Task: Please copy each line of the records below that includes the word "SIDES".

--- Data records Enclosed Below ---

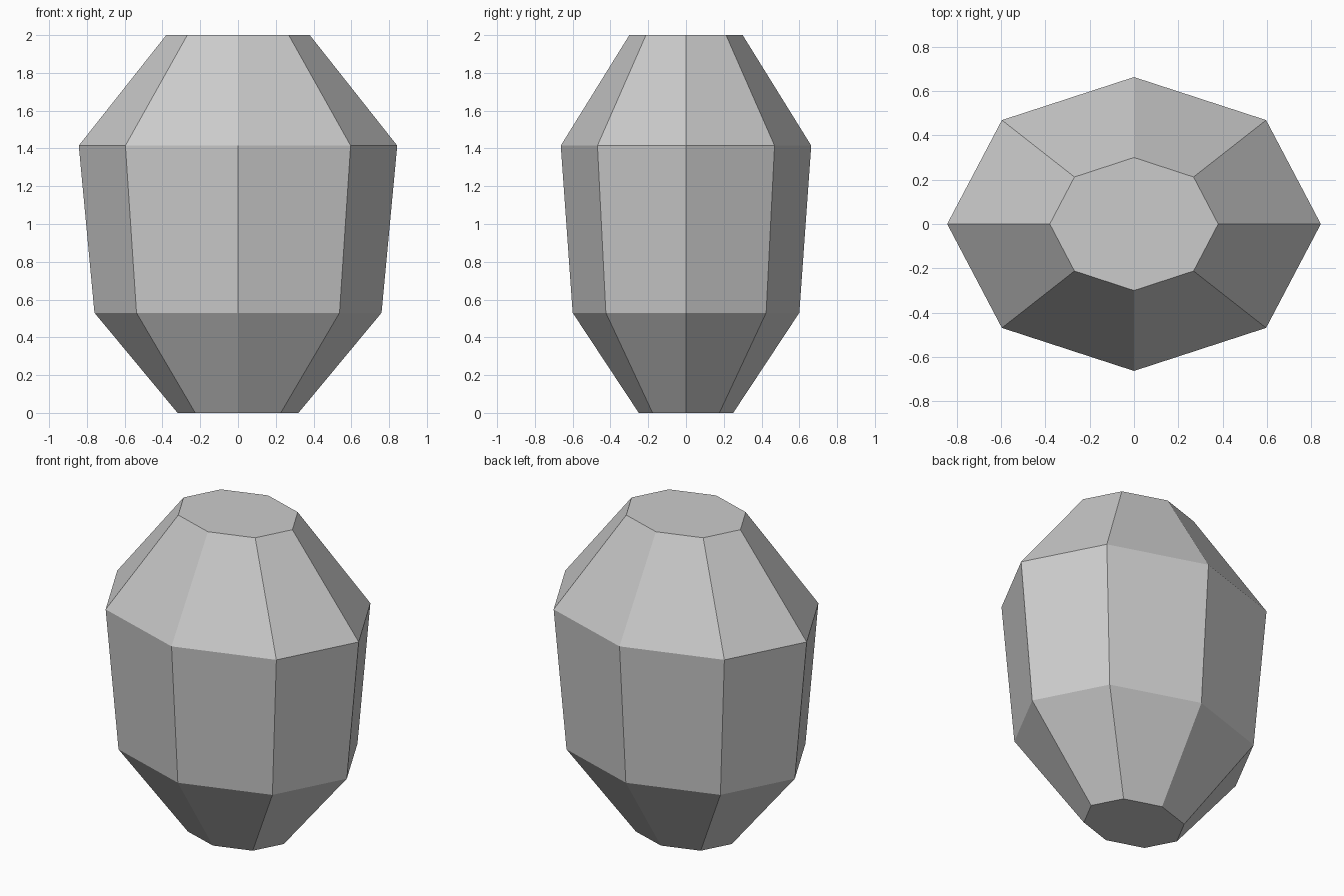
import bpy, bmesh, math

cube = bpy.data.objects.get("Cube")
if cube:
    bpy.data.objects.remove(cube, do_unlink=True)

# Plain grey material
grey = bpy.data.materials.new("plain_grey")
grey.use_nodes = True
colour = (0.6, 0.6, 0.6, 1.0)
grey.diffuse_color = colour
grey.node_tree.nodes["Principled BSDF"].inputs["Base Color"].default_value = colour

# Body: octagonal rings as (height, half width, half depth)
SIDES = 8
RINGS = [(0, 0.32, 0.25), (0.53, 0.76, 0.60), (1.415, 0.843, 0.663), (2, 0.38, 0.30)]

bm = bmesh.new()
loops = []
for z, rx, ry in RINGS:
    angles = [2 * math.pi * i / SIDES for i in range(SIDES)]
    loops.append([bm.verts.new((rx * math.cos(a), ry * math.sin(a), z)) for a in angles])

# Side panels between neighbouring rings
for low, high in zip(loops, loops[1:]):
    for i in range(SIDES):
        j = (i + 1) % SIDES
        bm.faces.new((low[i], low[j], high[j], high[i]))

# Flat bottom and top
bm.faces.new(loops[0][::-1])
bm.faces.new(loops[-1])
bmesh.ops.recalc_face_normals(bm, faces=bm.faces)

mesh = bpy.data.meshes.new("faceted_body")
bm.to_mesh(mesh)
bm.free()
mesh.materials.append(grey)
body = bpy.data.objects.new("faceted_body", mesh)
bpy.context.collection.objects.link(body)
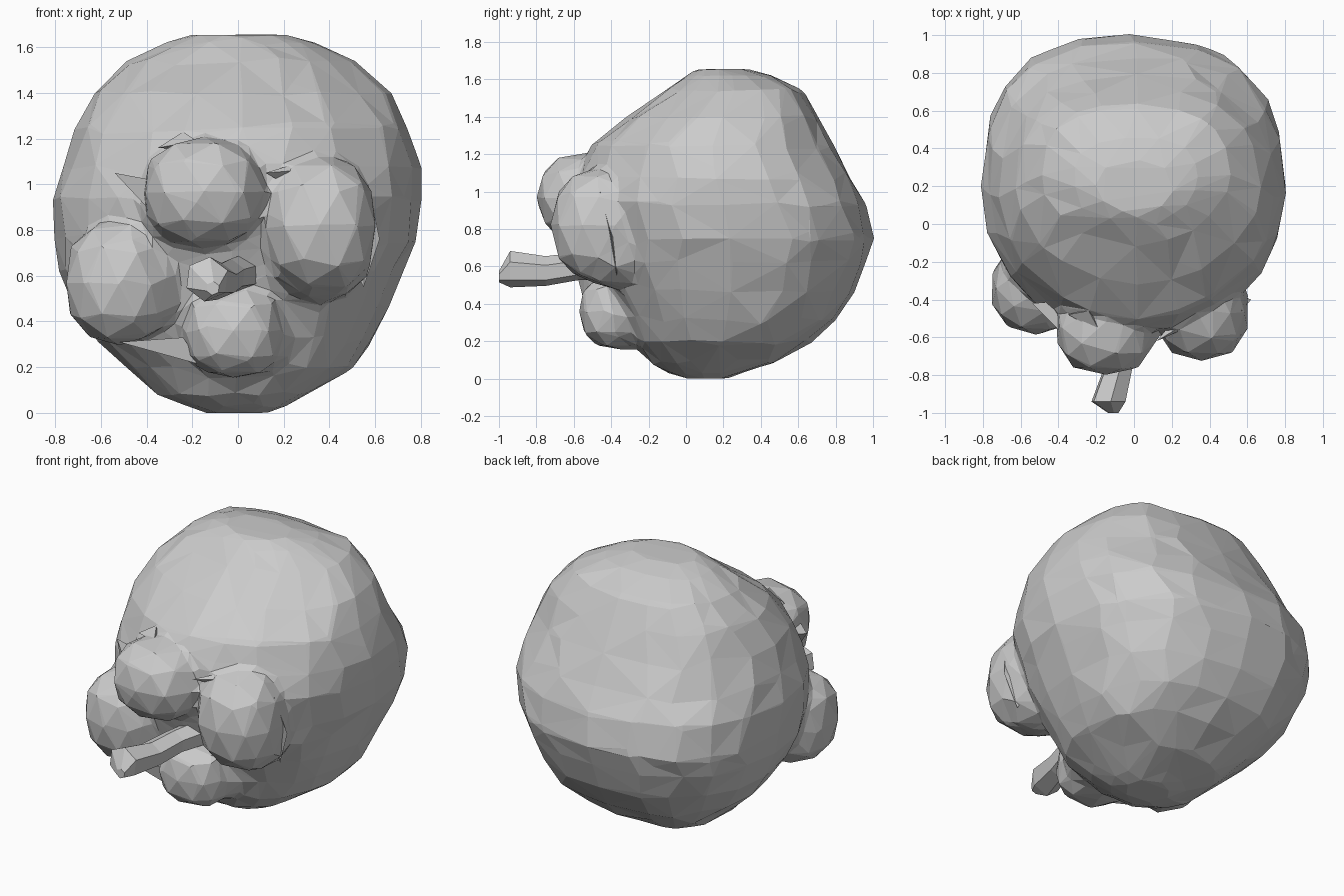
import bpy, bmesh, math, random
from mathutils import Vector

if "Cube" in bpy.data.objects:
    bpy.data.objects.remove(bpy.data.objects["Cube"])

random.seed(4)


def finish(name, bm):
    bmesh.ops.recalc_face_normals(bm, faces=bm.faces)
    me = bpy.data.meshes.new(name)
    bm.to_mesh(me)
    bm.free()
    ob = bpy.data.objects.new(name, me)
    bpy.context.collection.objects.link(ob)
    return ob


def loft(name, rings):
    """Join rings of points and cap both ends."""
    bm = bmesh.new()
    vs = [[bm.verts.new(p) for p in r] for r in rings]
    n = len(rings[0])
    for k, (a, b) in enumerate(zip(vs, vs[1:])):
        for i in range(n):
            j = (i + 1) % n
            if (i + k) % 2:
                bm.faces.new((a[i], a[j], b[j]))
                bm.faces.new((a[i], b[j], b[i]))
            else:
                bm.faces.new((a[i], a[j], b[i]))
                bm.faces.new((a[j], b[j], b[i]))
    bm.faces.new(vs[0])
    bm.faces.new(vs[-1])
    return finish(name, bm)


def lump(name, centre, radii, power=1.0, jitter=0.02):
    """Faceted, slightly irregular ball."""
    bm = bmesh.new()
    bmesh.ops.create_icosphere(bm, subdivisions=2, radius=1)
    for v in bm.verts:
        f = 1.03 + random.uniform(-jitter, jitter)
        v.co = Vector([centre[i] + radii[i] * f *
                       math.copysign(abs(v.co[i]) ** power, v.co[i]) for i in range(3)])
    return finish(name, bm)


def spread(c, e):
    return math.copysign(abs(c) ** (2 / e), c)


# Head: z, left x, right x, front y, back y
levels = [
    (0.00, -0.14, 0.13, 0.00, 0.22),
    (0.03, -0.22, 0.21, -0.10, 0.30),
    (0.09, -0.36, 0.32, -0.19, 0.48),
    (0.19, -0.48, 0.50, -0.29, 0.67),
    (0.31, -0.61, 0.58, -0.36, 0.80),
    (0.46, -0.72, 0.66, -0.42, 0.90),
    (0.62, -0.785, 0.73, -0.48, 0.96),
    (0.75, -0.81, 0.77, -0.53, 1.00),
    (0.93, -0.805, 0.805, -0.56, 0.96),
    (1.07, -0.77, 0.805, -0.57, 0.885),
    (1.24, -0.715, 0.75, -0.51, 0.79),
    (1.40, -0.63, 0.67, -0.32, 0.71),
    (1.54, -0.49, 0.51, -0.11, 0.63),
    (1.62, -0.32, 0.34, 0.00, 0.46),
    (1.655, -0.20, 0.21, 0.06, 0.33),
]
N = 20
rings = []
for k, (z, x0, x1, y0, y1) in enumerate(levels):
    ring = []
    for i in range(N):
        side = i % (N // 4) == 0
        t = 2 * math.pi * (i + (0 if side else random.uniform(-0.25, 0.25))) / N
        f = 1.0 + random.uniform(-0.01, 0.01)
        # front narrows toward the top, back stays full
        e = 2.5 if math.sin(t) > 0 else (2.25 if z < 1 else 1.9)
        dz = 0 if side or k < 2 or k > 12 else random.uniform(-0.02, 0.02)
        ring.append(((x0 + x1) / 2 + f * (x1 - x0) / 2 * spread(math.cos(t), e),
                     (y0 + y1) / 2 + f * (y1 - y0) / 2 * spread(math.sin(t), e), z + dz))
    rings.append(ring)
parts = [loft("head", rings)]

# Bulging face parts
parts += [
    lump("face_plate", (-0.13, -0.38, 0.90), (0.31, 0.20, 0.20), 0.7),
    lump("nose_bulge", (-0.15, -0.54, 0.965), (0.265, 0.255, 0.24), 0.88),
    lump("right_eye_bulge", (0.36, -0.46, 0.82), (0.245, 0.255, 0.30), 0.86),
    lump("right_eye_root", (0.35, -0.38, 0.78), (0.24, 0.24, 0.30), 0.85),
    lump("left_cheek_bulge", (-0.52, -0.34, 0.57), (0.235, 0.24, 0.27), 0.88),
    lump("left_cheek_root", (-0.45, -0.28, 0.60), (0.22, 0.25, 0.26), 0.85),
    lump("chin_bulge", (-0.02, -0.33, 0.36), (0.22, 0.24, 0.20), 0.78),
    lump("chin_root", (-0.0, -0.22, 0.36), (0.27, 0.22, 0.20), 0.85),
]

# Fuse head and bulges into one skin with coarse irregular facets
bpy.ops.object.select_all(action='DESELECT')
for p in parts:
    p.select_set(True)
bpy.context.view_layer.objects.active = parts[0]
bpy.ops.object.join()
head = parts[0]
head.name = "head"
fuse = head.modifiers.new("fuse", 'REMESH')
fuse.mode = 'VOXEL'
fuse.voxel_size = 0.025
soften = head.modifiers.new("soften", 'SMOOTH')
soften.iterations = 3
coarse = head.modifiers.new("coarse", 'DECIMATE')
coarse.ratio = 0.025

# Bent tube sticking out of the mouth
path = [(0.04, -0.38, 0.62, 0.085), (-0.04, -0.58, 0.60, 0.075),
        (-0.08, -0.75, 0.575, 0.08), (-0.135, -0.94, 0.585, 0.098),
        (-0.11, -1.0, 0.545, 0.03)]
loft("mouth_tube", [[(x + r * math.cos(i * math.pi / 3 + 0.4), y, z + r * math.sin(i * math.pi / 3 + 0.4))
                     for i in range(6)] for x, y, z, r in path])


def flap(name, pts):
    """Thin pointed skin fold."""
    bm = bmesh.new()
    vs = [bm.verts.new(p) for p in pts]
    for a, b, c in ((0, 1, 2), (0, 1, 3), (1, 2, 3), (0, 2, 3)):
        bm.faces.new((vs[a], vs[b], vs[c]))
    return finish(name, bm)


# Small folds at the edges of the bulges
flap("brow_spike", [(-0.35, -0.48, 1.16), (-0.18, -0.57, 1.19), (-0.24, -0.46, 1.23), (-0.22, -0.44, 1.15)])
flap("nose_side_fold", [(-0.54, -0.42, 1.05), (-0.38, -0.58, 1.02), (-0.38, -0.58, 0.88), (-0.3, -0.4, 0.98)])
flap("cheek_fold", [(-0.52, -0.40, 0.31), (-0.24, -0.42, 0.33), (-0.16, -0.40, 0.21), (-0.3, -0.25, 0.3)])
flap("eye_side_fold", [(0.57, -0.46, 1.0), (0.62, -0.40, 0.76), (0.55, -0.37, 0.55), (0.45, -0.35, 0.75)])
flap("eye_top_fold", [(0.12, -0.62, 1.05), (0.38, -0.46, 1.13), (0.5, -0.45, 1.08), (0.3, -0.4, 0.95)])
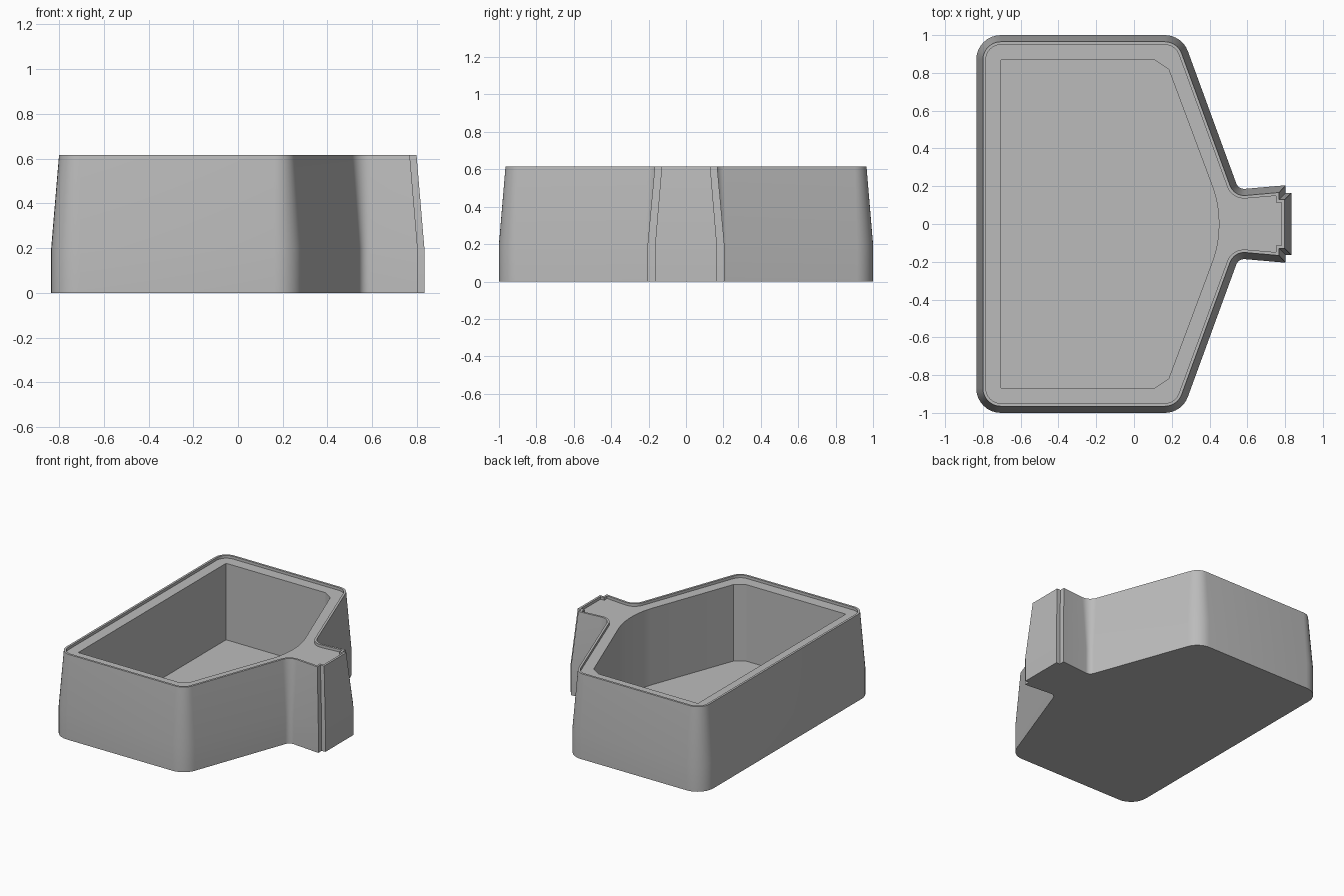
import bpy, bmesh, math
from mathutils import Vector
from mathutils.geometry import intersect_line_line_2d, intersect_line_line

old = bpy.data.objects.get("Cube")
if old:
    bpy.data.objects.remove(old, do_unlink=True)

grey = bpy.data.materials.new("plain_grey")
grey.use_nodes = True
colour = (0.5, 0.5, 0.5, 1)
grey.diffuse_color = colour
grey.node_tree.nodes["Principled BSDF"].inputs["Base Color"].default_value = colour


def mirrored(half):
    """Close a half outline (y >= 0, listed from +x to -x) across the x axis."""
    return half + [(p[0], -p[1], *p[2:]) for p in reversed(half) if p[1] > 0]


def inset_outline(corners, d, steps=8):
    """Inset a counter-clockwise outline of (x, y, radius) by d, rounding corners."""
    n = len(corners)
    pts = [Vector(c[:2]) for c in corners]
    out = []
    for i, p in enumerate(pts):
        a = (p - pts[i - 1]).normalized()
        b = (pts[(i + 1) % n] - p).normalized()
        na, nb = Vector((-a.y, a.x)), Vector((-b.y, b.x))
        corner = p + (na + nb) * d / (1 + na.dot(nb))
        turn = a.cross(b)
        r = corners[i][2]
        if r == 0:
            out.append(corner)
            continue
        side = 1 if turn > 0 else -1
        r -= side * d
        angle = math.atan2(turn, a.dot(b))
        start = corner - a * r * math.tan(abs(angle) / 2)
        centre = start + na * side * r
        for k in range(steps + 1):
            t = angle * k / steps
            spoke = start - centre
            out.append(centre + Vector((
                spoke.x * math.cos(t) - spoke.y * math.sin(t),
                spoke.x * math.sin(t) + spoke.y * math.cos(t))))
    return out


# Body outline with the stepped connector neck, and the cavity outline
body = mirrored([(0.833, 0.165, 0), (0.803, 0.165, 0), (0.803, 0.205, 0),
                 (0.553, 0.183, 0.045), (0.254, 1.0, 0.13), (-0.835, 1.0, 0.13)])
cavity = mirrored([(0.45, 0), (0.446, 0.07), (0.436, 0.13), (0.42, 0.185),
                   (0.183, 0.82), (0.11, 0.867), (-0.705, 0.867)])

top, ledge, floor = 0.615, 0.595, 0.027
bm = bmesh.new()


def ring(points, z):
    return [bm.verts.new((p[0], p[1], z)) for p in points]


def wall(lower, upper):
    n = len(lower)
    for i in range(n):
        j = (i + 1) % n
        bm.faces.new((lower[i], lower[j], upper[j], upper[i]))


def loop_edges(loop):
    return [bm.edges.get((v, loop[i - 1])) for i, v in enumerate(loop)]


# Outer wall, raised lip and recessed ledge
profile = [(0, 0), (0, 0.2), (0.035, top), (0.051, top), (0.051, ledge)]
rings = [ring(inset_outline(body, d), z) for d, z in profile]
for lower, upper in zip(rings, rings[1:]):
    wall(lower, upper)
bm.faces.new(rings[0][::-1])

# Cavity walls, floor and the ledge surface around the opening
floor_ring, mouth = ring(cavity, floor), ring(cavity, ledge)
wall(mouth, floor_ring)
bm.faces.new(floor_ring)
bmesh.ops.triangle_fill(bm, edges=loop_edges(rings[-1]) + loop_edges(mouth),
                        use_beauty=True, normal=(0, 0, 1))
bmesh.ops.recalc_face_normals(bm, faces=bm.faces[:])

mesh = bpy.data.meshes.new("tray_body")
bm.to_mesh(mesh)
bm.free()
mesh.materials.append(grey)
tray = bpy.data.objects.new("tray_body", mesh)
bpy.context.collection.objects.link(tray)
bpy.ops.object.select_all(action="DESELECT")
tray.select_set(True)
bpy.context.view_layer.objects.active = tray
bpy.ops.object.shade_smooth_by_angle(angle=math.radians(30))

--- End of Enclosed Data records ---

Reply:
SIDES = 8
    angles = [2 * math.pi * i / SIDES for i in range(SIDES)]
    for i in range(SIDES):
        j = (i + 1) % SIDES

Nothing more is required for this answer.